Items from a data source
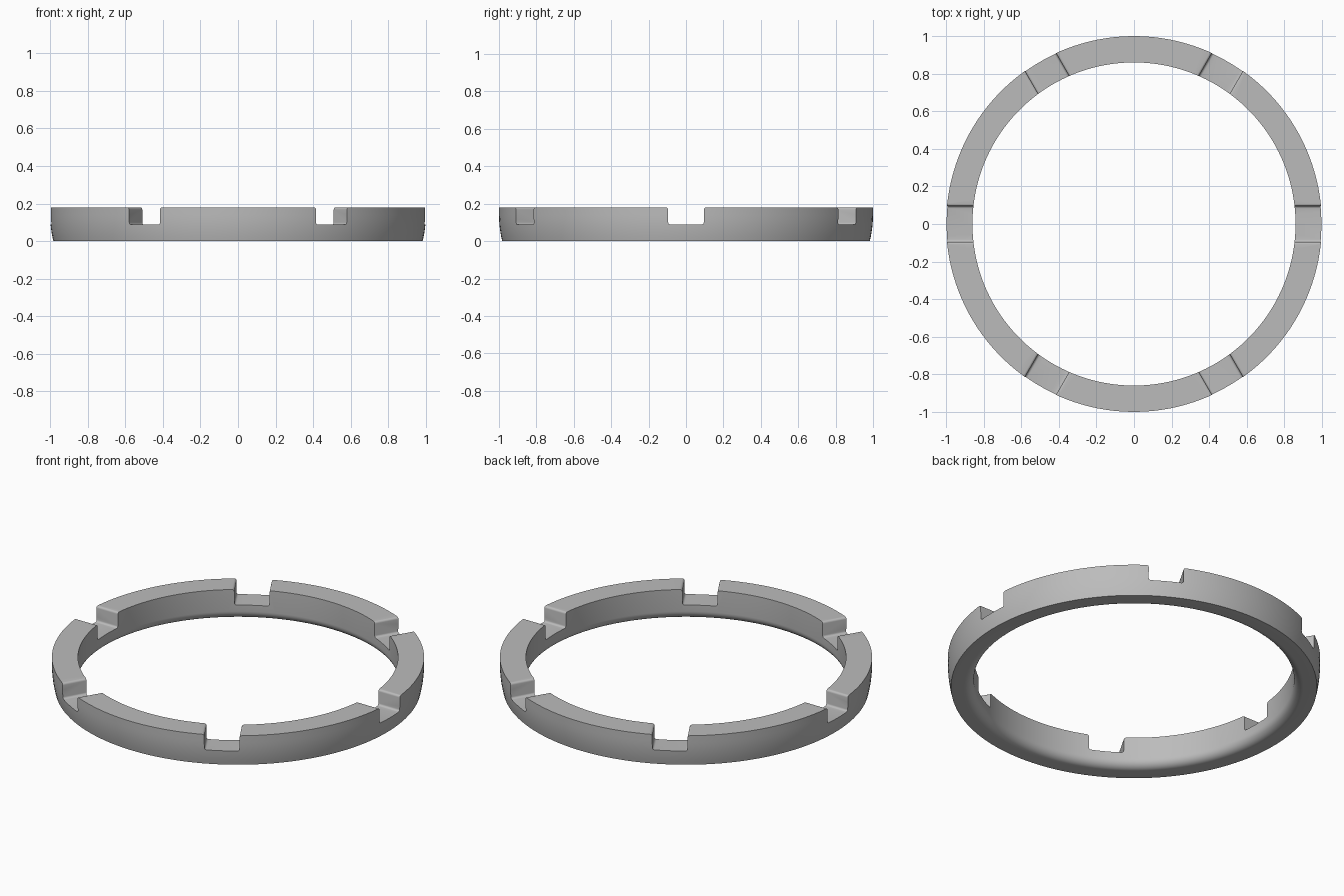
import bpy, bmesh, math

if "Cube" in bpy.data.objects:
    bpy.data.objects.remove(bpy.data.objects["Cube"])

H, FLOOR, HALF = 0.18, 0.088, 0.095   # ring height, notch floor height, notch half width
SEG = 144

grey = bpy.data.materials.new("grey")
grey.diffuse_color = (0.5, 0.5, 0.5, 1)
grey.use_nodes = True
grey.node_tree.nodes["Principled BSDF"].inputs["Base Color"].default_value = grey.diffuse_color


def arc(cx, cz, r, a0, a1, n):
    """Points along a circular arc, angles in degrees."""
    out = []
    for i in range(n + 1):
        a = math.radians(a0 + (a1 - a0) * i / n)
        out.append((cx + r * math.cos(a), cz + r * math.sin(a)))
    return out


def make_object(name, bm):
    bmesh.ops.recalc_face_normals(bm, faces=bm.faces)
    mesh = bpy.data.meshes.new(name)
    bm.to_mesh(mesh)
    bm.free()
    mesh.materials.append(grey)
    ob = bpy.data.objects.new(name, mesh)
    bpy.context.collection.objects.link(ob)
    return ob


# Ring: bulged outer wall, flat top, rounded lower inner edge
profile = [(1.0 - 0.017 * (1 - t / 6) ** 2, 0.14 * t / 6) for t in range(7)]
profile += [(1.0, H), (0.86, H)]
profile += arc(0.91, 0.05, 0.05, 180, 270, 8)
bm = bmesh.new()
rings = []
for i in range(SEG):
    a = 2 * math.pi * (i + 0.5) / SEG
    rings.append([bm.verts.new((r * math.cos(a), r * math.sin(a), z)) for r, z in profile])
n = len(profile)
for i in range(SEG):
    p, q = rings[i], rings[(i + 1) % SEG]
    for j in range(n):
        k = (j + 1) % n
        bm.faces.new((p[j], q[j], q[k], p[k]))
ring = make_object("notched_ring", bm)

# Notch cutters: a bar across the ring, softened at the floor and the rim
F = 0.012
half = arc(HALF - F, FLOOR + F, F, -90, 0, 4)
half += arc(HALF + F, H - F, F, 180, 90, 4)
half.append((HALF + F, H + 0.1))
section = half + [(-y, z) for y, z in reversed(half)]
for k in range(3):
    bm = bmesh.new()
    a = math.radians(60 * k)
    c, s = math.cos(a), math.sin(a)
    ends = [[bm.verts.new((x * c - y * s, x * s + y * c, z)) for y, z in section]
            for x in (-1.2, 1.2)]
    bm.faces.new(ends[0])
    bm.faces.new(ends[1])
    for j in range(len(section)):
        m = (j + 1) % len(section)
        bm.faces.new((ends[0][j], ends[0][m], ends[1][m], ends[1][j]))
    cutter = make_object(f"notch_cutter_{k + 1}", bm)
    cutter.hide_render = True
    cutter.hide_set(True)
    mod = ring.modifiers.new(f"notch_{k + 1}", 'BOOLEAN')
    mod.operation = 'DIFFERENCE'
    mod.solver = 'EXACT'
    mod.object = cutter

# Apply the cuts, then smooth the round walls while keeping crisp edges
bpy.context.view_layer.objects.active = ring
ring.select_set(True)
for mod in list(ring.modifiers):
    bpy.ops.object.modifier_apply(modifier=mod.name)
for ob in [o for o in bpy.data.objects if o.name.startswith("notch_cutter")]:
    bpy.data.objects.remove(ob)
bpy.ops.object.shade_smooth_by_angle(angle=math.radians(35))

→ What to produce:
From the entries above, select each line containing the string "verts".

→ Answer to the exercise:
    rings.append([bm.verts.new((r * math.cos(a), r * math.sin(a), z)) for r, z in profile])
    ends = [[bm.verts.new((x * c - y * s, x * s + y * c, z)) for y, z in section]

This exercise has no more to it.